Stephen A. Smith sounds off on why James Harden and Kawhi Leonard are under more pressure to win a title this season than Giannis Antetokounmpo. (2:24)

A DECADE AGO, NBA teams searching for an edge embraced new philosophies that injected the game with analytics. That pursuit is carrying on with an advancing new trend among forward-looking franchises.

Last season, when the Golden State Warriors -- owned by Joe Lacob, a partner at one of the nation's preeminent venture capital firms -- traded D'Angelo Russell to the Minnesota Timberwolves, the deal was rather nakedly structured around betting against the Wolves' future.

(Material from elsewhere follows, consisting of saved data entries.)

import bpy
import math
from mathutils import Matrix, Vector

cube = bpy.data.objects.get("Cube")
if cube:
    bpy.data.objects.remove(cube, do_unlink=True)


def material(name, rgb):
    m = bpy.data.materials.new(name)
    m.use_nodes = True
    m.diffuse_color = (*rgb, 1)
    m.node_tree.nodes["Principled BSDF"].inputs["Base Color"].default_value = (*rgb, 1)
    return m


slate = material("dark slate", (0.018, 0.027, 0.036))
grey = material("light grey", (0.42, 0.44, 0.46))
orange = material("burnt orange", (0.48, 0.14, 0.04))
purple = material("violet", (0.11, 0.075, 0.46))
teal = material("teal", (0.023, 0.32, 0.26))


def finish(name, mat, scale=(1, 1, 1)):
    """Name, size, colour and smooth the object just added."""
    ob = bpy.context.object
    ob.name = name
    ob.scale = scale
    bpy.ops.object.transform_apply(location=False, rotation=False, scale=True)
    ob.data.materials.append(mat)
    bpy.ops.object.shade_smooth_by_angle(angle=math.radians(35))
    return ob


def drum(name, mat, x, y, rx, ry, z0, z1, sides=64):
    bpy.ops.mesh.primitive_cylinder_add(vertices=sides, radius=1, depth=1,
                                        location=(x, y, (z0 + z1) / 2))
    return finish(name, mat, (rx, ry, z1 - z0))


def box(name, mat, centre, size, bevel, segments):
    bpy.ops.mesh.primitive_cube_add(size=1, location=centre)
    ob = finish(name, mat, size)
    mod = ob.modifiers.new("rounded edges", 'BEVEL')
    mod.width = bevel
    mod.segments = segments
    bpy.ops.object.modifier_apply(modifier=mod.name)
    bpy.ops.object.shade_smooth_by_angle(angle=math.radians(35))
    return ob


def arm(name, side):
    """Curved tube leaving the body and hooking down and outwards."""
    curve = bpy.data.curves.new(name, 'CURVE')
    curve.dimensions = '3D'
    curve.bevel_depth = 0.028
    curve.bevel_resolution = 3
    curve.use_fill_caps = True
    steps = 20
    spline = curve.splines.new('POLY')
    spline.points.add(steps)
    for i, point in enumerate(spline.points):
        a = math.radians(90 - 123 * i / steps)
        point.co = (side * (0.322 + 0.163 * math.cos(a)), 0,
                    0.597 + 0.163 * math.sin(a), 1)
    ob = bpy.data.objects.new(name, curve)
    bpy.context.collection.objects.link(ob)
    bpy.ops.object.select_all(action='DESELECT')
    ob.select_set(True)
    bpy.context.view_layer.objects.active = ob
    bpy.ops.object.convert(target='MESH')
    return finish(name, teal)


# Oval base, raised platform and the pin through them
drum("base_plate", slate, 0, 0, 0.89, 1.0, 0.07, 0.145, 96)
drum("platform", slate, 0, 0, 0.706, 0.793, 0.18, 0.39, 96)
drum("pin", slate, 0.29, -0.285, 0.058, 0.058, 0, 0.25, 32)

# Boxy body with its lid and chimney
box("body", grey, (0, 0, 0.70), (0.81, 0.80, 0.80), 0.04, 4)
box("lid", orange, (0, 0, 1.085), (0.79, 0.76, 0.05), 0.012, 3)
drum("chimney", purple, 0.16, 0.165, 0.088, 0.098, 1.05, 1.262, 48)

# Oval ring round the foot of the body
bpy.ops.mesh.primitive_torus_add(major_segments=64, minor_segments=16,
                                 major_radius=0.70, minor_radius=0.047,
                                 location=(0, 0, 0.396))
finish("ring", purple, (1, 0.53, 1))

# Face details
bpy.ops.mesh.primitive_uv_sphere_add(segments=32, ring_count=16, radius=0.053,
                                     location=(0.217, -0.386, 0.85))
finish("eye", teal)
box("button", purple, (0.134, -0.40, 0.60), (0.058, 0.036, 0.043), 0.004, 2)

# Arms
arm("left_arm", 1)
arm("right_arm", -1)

The primary assets coming back: the Wolves' first- and second-round picks in the 2021 NBA draft. The Warriors are wagering that the first-rounder would not only be in the lottery of a draft projected to be deep with talent -- Minnesota has missed the playoffs in 15 of the past 16 years -- but that sending Russell would not change that direction.